▶ **Exercise**
Determine how many lines of the material hold the word "bottom", and answer with the number only.

▶ **Dataset records**
◆ ◆ ◆ ◆
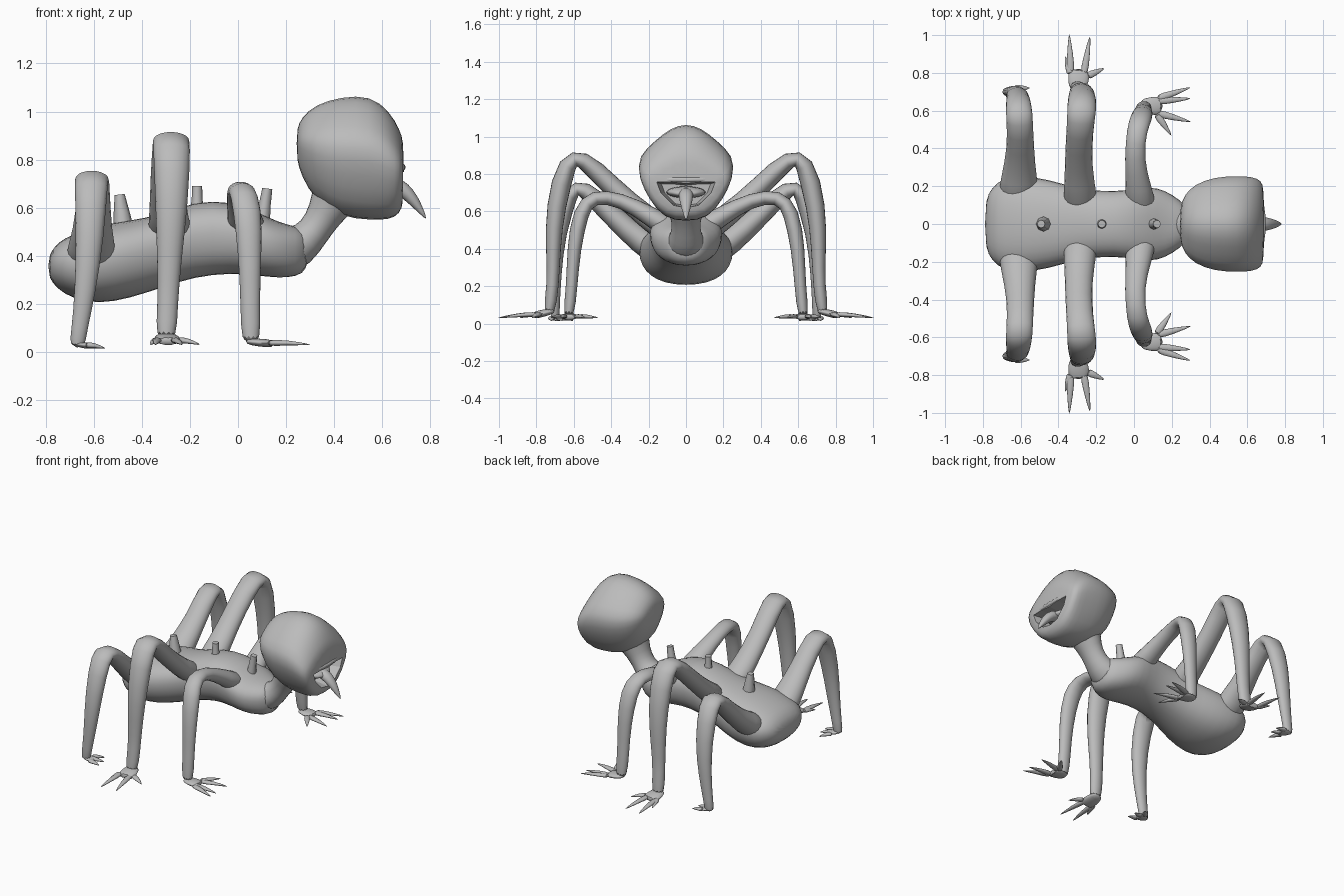
import bpy, bmesh, math
from mathutils import Vector

if "Cube" in bpy.data.objects:
    bpy.data.objects.remove(bpy.data.objects["Cube"])

skin = bpy.data.materials.new("grey_skin")
skin.diffuse_color = (0.5, 0.5, 0.5, 1)
skin.use_nodes = True
skin.node_tree.nodes["Principled BSDF"].inputs["Base Color"].default_value = skin.diffuse_color


def loft(name, rings, subsurf=1, mirror=False, angle=85):
    """Skin a list of equal-length point rings and cap both ends."""
    bm = bmesh.new()
    loops = [[bm.verts.new(p) for p in r] for r in rings]
    n = len(loops[0])
    for a, b in zip(loops, loops[1:]):
        for i in range(n):
            bm.faces.new((a[i], a[(i + 1) % n], b[(i + 1) % n], b[i]))
    bm.faces.new(loops[0][::-1])
    bm.faces.new(loops[-1])
    bmesh.ops.recalc_face_normals(bm, faces=bm.faces)
    me = bpy.data.meshes.new(name)
    bm.to_mesh(me)
    bm.free()
    me.materials.append(skin)
    ob = bpy.data.objects.new(name, me)
    bpy.context.collection.objects.link(ob)
    if angle:
        bpy.ops.object.select_all(action='DESELECT')
        ob.select_set(True)
        bpy.context.view_layer.objects.active = ob
        bpy.ops.object.shade_smooth_by_angle(angle=math.radians(angle))
    if mirror:
        m = ob.modifiers.new("mirror", 'MIRROR')
        m.use_axis = (False, True, False)
        m.use_mirror_merge = False
    if subsurf:
        m = ob.modifiers.new("smooth", 'SUBSURF')
        m.levels = m.render_levels = subsurf
    return ob


def tube(name, path, side, flat=1.0, sides=10, **kw):
    """Tapered tube through (x, y, z, radius along side); the other radius is flat times that."""
    pts = [Vector(p[:3]) for p in path]
    rings = []
    for i, p in enumerate(path):
        t = (pts[min(i + 1, len(pts) - 1)] - pts[max(i - 1, 0)]).normalized()
        s = Vector(side)
        s = (s - t * s.dot(t)).normalized()
        n = t.cross(s) * flat
        rings.append([pts[i] + (s * math.cos(a) + n * math.sin(a)) * p[3]
                      for a in (2 * math.pi * k / sides for k in range(sides))])
    return loft(name, rings, **kw)


# body: x, bottom, top, half width
sections = [(-.79, .31, .40, .13), (-.75, .26, .46, .20), (-.69, .22, .49, .25),
            (-.58, .195, .53, .26), (-.45, .22, .55, .24), (-.33, .26, .57, .20),
            (-.18, .31, .63, .175), (-.03, .325, .63, .18), (.08, .315, .585, .205),
            (.17, .305, .54, .18), (.24, .31, .525, .13), (.295, .34, .50, .085)]


def body_ring(x, lo, hi, w, sides=16):
    mid = lo + (hi - lo) * (.6 + .05 * x)
    ring = []
    for k in range(sides):
        c, s = math.cos(k * 2 * math.pi / sides), math.sin(k * 2 * math.pi / sides)
        ring.append((x, w * math.copysign(abs(c) ** .85, c),
                     mid + (hi - mid if s > 0 else mid - lo) * math.copysign(abs(s) ** .9, s)))
    return ring


loft("body", [body_ring(*s) for s in sections])

# neck
tube("neck", [(.18, 0, .42, .13), (.26, 0, .44, .10), (.315, 0, .50, .078),
              (.36, 0, .57, .082), (.41, 0, .66, .125), (.45, 0, .74, .13)],
     (0, 1, 0), flat=.9, sides=12)

# head: one angular outline scaled along x (x, bottom, top, half width)
half = [(0, 1), (.32, .95), (.62, .83), (1, .66), (.98, .47), (.78, .24), (.46, .02), (0, -.01)]
outline = half + [(-y, z) for y, z in half[-2:0:-1]]
head_sections = [(.243, .80, .93, .09), (.265, .73, .98, .155), (.32, .63, 1.035, .215),
                 (.43, .56, 1.07, .255), (.55, .55, 1.075, .26), (.63, .55, 1.01, .255),
                 (.672, .575, .93, .235), (.69, .62, .88, .20)]
head = loft("head", [[(x, y * w, lo + z * (hi - lo)) for y, z in outline]
                     for x, lo, hi, w in head_sections])

# mouth cavity cutter
mouth = [(0, .755), (.09, .765), (.175, .765), (.15, .70), (.075, .625), (0, .61)]
mouth += [(-y, z) for y, z in mouth[-2:0:-1]]
cutter = loft("mouth_cutter", [[(x, y * k, .69 + (z - .69) * k) for y, z in mouth]
                               for x, k in ((.58, .75), (.80, 1.05))], subsurf=0, angle=0)
cutter.hide_render = True
cutter.display_type = 'WIRE'
cut = head.modifiers.new("mouth", 'BOOLEAN')
cut.operation, cut.solver, cut.object = 'DIFFERENCE', 'EXACT', cutter


# lips: half a path, reflected to the other side
def lip(name, path, side):
    other = [(x, -y, z, r) for x, y, z, r in path[-2::-1]]
    tube(name, path + other, side, sides=8)


lip("upper_lip", [(.65, -.19, .755, .011), (.68, -.10, .775, .015), (.684, 0, .765, .016)], (0, 0, 1))
lip("lower_lip", [(.65, -.185, .75, .01), (.668, -.14, .685, .014), (.655, -.075, .62, .016),
                  (.65, 0, .605, .016)], (1, 0, 0))

# tongue
tube("tongue_root", [(.57, 0, .70, .13), (.63, 0, .705, .105), (.68, 0, .69, .045)], (0, 1, 0), flat=.3)
tube("tongue", [(.62, 0, .70, .04), (.67, 0, .69, .042), (.71, 0, .655, .036),
                (.745, 0, .61, .024), (.783, 0, .553, .004)], (0, 1, 0), flat=.85)

# back spikes: base x, base z, tip x, tip z, base radius
for i, (x, z, tx, tz, r) in enumerate([(-.475, .50, -.492, .655, .045), (-.17, .58, -.17, .69, .03),
                                       (.10, .54, .122, .68, .033)]):
    tube(f"back_spike_{i + 1}", [(x, 0, z, r), ((x + tx) / 2, 0, (z + tz) / 2, r * .75), (tx, 0, tz, .021)],
         (0, 1, 0), sides=8, subsurf=0, angle=50)


# legs: hip to ankle, each with x, y, z, radius along x
def leg(name, path):
    tube(name, path, (1, 0, 0), flat=.76, mirror=True)


leg("rear_leg", [(-.61, .10, .36, .13), (-.61, .24, .44, .10), (-.60, .40, .58, .075),
                 (-.605, .55, .735, .074), (-.61, .62, .72, .074), (-.615, .69, .48, .062),
                 (-.635, .70, .25, .046), (-.66, .70, .09, .034), (-.67, .70, .015, .036)])
leg("middle_leg", [(-.28, .08, .48, .11), (-.29, .21, .565, .082), (-.295, .40, .735, .074),
                   (-.28, .56, .895, .077), (-.275, .635, .88, .084), (-.275, .70, .62, .072),
                   (-.285, .71, .40, .055), (-.292, .71, .20, .043), (-.30, .735, .04, .05)])
leg("front_leg", [(.04, .06, .49, .10), (.025, .19, .575, .07), (0, .35, .665, .054),
                  (.015, .50, .685, .056), (.04, .565, .60, .064), (.05, .60, .40, .051),
                  (.05, .61, .20, .041), (.055, .63, .02, .046)])


# hands: palm start, palm end, palm half width, finger tips at height z
def hand(name, start, end, w, z, tips):
    a, b = Vector(start), Vector(end)
    d = (b - a).normalized()
    side = Vector((d.y, -d.x, 0)).normalized()
    tube(f"{name}_palm", [(*a, w * .6), (*((a + b) / 2), w * .85), (*(b + d * .015), w * .9)],
         side, flat=.35, mirror=True)
    for i, (x, y) in enumerate(tips):
        tip = Vector((x, y, z))
        off = max(-.6, min(.6, (tip - b).dot(side) / (w * 1.6)))
        base = b + side * off * w - d * .025
        f = tip - base
        middle = base + f * .5 + Vector((0, 0, .006))
        tube(f"{name}_finger_{i + 1}", [(*base, .026), (*middle, .018), (*tip, .003)],
             (f.y, -f.x, 0), flat=.65, sides=8, mirror=True)


hand("rear", (-.68, .70, .035), (-.62, .685, .025), .045, .015, [(-.55, .72), (-.555, .66), (-.59, .60)])
hand("middle", (-.30, .70, .07), (-.29, .81, .045), .07, .03,
     [(-.365, .89), (-.343, 1.01), (-.232, 1.0), (-.155, .825)])
hand("front", (.03, .625, .045), (.14, .625, .035), .06, .03,
     [(.305, .725), (.305, .665), (.305, .54), (.20, .465)])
◆ ◆ ◆ ◆
▶ **Result of the task**
2